I think it’s much more realistic to assume that, if the Central Bank wants to establish a negative rate on deposits, it will charge banks a rate on reserves which will act as a tax on banks which banks will try to pass along in various forms. In essence, the cost of a vault will change as a result of the Central Bank policy. Rates will not be determined by rich people looking to store cash in vaults. And Central Bank policy will only remain as onerous on the banks as the Central Bank allows it to become. That is, the Central Bank won’t cause a run on deposits if it becomes clear that a negative interest rate is causing exactly that. So the whole theory of focusing on storage costs gets it backwards to begin with.
This is the sort of “analysis” that drives non-economists mad. It is so wildly detached from reality that you have to scratch your head wondering how economists could come to the sorts of conclusions they do. It makes you wonder if any of their models are even remotely representative of reality or if they’re just purely theoretical nonsense. It’s as if they have almost no experience operating in the actual economy at times. Of course, I am unfairly throwing all “economists” under the bus, but this is a fairly widespread problem as we can see in this instance. And I apologize to the fine economists who aren’t totally detached from the economy the rest of us actually use on a daily basis…..
Anyway, we should probably stop thinking about these things and get back to counting these bills in my many safe deposit boxes.

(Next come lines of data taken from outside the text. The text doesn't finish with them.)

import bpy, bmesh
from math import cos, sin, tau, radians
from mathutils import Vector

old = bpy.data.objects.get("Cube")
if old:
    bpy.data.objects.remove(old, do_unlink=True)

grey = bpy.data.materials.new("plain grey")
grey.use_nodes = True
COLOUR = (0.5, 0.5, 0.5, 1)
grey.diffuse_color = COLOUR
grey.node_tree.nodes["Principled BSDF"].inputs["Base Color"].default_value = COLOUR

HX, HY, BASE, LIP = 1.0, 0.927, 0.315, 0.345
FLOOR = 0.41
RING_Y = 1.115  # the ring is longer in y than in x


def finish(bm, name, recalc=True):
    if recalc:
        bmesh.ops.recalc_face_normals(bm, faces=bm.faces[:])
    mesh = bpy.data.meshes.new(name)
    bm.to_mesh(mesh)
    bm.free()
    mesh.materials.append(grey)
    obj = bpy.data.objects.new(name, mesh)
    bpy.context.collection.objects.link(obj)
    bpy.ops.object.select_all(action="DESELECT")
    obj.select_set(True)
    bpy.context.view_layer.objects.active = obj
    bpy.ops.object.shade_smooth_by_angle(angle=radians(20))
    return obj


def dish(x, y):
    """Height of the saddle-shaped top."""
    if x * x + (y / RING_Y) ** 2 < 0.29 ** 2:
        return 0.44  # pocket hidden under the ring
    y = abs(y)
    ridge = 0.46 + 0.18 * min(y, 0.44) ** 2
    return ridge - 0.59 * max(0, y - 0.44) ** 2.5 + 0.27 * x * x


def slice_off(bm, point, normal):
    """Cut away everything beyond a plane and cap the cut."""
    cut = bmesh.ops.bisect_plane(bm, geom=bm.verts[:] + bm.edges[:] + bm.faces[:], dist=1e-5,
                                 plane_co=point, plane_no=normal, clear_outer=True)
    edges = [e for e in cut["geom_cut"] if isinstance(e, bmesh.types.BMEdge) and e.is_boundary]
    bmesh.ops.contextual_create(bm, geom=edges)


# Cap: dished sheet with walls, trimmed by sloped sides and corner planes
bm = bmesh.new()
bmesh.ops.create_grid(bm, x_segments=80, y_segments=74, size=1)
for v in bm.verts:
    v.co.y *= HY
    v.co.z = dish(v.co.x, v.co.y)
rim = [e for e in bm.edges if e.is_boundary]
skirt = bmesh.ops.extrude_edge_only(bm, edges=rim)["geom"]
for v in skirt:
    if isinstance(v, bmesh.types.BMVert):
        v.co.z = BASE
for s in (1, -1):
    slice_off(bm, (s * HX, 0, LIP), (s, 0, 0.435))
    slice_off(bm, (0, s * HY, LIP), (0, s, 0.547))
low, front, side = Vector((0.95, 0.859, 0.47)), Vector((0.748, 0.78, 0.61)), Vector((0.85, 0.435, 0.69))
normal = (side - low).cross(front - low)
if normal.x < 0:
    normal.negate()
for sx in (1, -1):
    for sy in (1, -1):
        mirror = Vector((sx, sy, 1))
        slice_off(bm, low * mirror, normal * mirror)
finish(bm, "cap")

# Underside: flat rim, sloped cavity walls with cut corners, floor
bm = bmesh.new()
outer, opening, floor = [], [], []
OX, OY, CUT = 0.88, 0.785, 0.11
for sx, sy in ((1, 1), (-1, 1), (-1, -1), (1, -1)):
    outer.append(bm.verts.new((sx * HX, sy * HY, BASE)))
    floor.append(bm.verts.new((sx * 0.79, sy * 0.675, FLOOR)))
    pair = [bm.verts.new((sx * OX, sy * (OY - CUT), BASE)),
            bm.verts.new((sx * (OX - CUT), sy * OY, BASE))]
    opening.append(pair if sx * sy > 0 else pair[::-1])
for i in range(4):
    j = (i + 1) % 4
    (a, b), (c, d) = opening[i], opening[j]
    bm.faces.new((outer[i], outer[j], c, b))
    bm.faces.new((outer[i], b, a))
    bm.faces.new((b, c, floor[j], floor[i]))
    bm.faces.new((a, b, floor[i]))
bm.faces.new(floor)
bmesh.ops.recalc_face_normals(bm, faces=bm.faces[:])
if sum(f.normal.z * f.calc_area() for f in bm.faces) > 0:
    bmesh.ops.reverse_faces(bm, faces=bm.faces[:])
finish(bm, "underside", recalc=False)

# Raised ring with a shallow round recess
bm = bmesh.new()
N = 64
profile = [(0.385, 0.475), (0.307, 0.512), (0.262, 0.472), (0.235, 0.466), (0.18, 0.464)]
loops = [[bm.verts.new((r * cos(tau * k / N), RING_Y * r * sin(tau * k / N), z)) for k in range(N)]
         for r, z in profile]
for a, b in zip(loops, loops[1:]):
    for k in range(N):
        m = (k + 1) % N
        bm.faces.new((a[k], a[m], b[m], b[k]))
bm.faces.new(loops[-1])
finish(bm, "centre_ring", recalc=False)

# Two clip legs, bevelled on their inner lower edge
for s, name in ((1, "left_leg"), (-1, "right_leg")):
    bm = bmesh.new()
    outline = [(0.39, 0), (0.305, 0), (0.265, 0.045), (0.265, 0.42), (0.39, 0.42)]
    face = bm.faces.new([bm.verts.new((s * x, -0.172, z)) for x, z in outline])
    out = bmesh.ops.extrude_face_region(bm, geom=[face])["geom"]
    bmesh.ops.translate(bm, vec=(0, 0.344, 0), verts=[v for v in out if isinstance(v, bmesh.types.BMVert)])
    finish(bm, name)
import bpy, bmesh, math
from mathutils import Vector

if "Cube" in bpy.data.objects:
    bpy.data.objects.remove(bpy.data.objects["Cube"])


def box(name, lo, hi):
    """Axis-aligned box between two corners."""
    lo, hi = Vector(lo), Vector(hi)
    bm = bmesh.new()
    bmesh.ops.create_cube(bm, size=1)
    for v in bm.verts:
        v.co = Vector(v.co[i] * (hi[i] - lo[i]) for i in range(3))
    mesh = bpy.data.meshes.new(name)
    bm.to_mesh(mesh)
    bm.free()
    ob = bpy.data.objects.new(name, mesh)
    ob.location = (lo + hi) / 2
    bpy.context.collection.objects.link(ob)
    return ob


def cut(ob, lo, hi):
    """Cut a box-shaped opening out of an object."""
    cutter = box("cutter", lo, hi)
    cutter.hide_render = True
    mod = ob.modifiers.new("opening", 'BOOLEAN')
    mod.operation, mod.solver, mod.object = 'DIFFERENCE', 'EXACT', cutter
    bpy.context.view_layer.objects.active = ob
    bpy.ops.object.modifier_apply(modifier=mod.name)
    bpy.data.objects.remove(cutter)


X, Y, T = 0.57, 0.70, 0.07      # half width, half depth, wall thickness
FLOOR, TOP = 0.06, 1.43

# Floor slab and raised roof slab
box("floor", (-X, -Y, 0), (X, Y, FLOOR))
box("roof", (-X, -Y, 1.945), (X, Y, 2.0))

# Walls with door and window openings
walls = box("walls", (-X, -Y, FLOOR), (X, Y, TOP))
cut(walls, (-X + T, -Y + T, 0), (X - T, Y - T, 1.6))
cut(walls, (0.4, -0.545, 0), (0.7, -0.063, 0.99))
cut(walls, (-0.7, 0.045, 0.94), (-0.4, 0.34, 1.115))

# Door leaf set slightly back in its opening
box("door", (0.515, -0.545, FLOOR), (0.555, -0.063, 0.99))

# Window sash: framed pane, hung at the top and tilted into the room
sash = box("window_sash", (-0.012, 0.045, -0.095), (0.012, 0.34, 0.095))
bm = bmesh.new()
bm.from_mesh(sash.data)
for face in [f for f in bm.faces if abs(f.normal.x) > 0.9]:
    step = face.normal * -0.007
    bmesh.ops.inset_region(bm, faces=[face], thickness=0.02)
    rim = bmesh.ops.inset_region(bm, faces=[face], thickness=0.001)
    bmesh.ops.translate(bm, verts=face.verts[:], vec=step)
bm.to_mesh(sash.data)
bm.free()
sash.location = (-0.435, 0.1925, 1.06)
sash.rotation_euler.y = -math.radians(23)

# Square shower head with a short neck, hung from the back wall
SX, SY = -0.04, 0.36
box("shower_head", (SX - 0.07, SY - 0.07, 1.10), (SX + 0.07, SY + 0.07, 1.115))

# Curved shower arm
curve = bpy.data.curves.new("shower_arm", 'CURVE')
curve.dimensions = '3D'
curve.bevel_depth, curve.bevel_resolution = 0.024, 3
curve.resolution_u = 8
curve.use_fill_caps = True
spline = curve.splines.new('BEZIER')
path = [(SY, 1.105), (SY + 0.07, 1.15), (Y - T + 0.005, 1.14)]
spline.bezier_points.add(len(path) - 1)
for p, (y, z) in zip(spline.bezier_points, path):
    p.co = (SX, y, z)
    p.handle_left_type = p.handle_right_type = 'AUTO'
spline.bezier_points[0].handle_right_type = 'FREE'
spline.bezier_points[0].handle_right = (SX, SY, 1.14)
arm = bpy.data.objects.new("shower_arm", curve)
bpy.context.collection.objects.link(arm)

Addendum – several economists wrote me to express their displeasure about this post. They say I am being too critical. Well, I am being critical. That was the point. Economists play a very important role in our world by establishing the framework through which policymakers interpret and influence the world. When their models are wildly unrealistic it hurts us all. I don’t point out errors in modern mainstream econ because I am trying to hurt people’s feelings. I point out the errors because I am trying to provide an alternative perspective to what often appears like ivory tower theorizing. And if I am right then the errors should turn into a more constructive and realistic debate going forward. It’s all in the interest of becoming better informed and hopefully generating better conclusions. Sorry if it comes across as abrasive. That is not my intent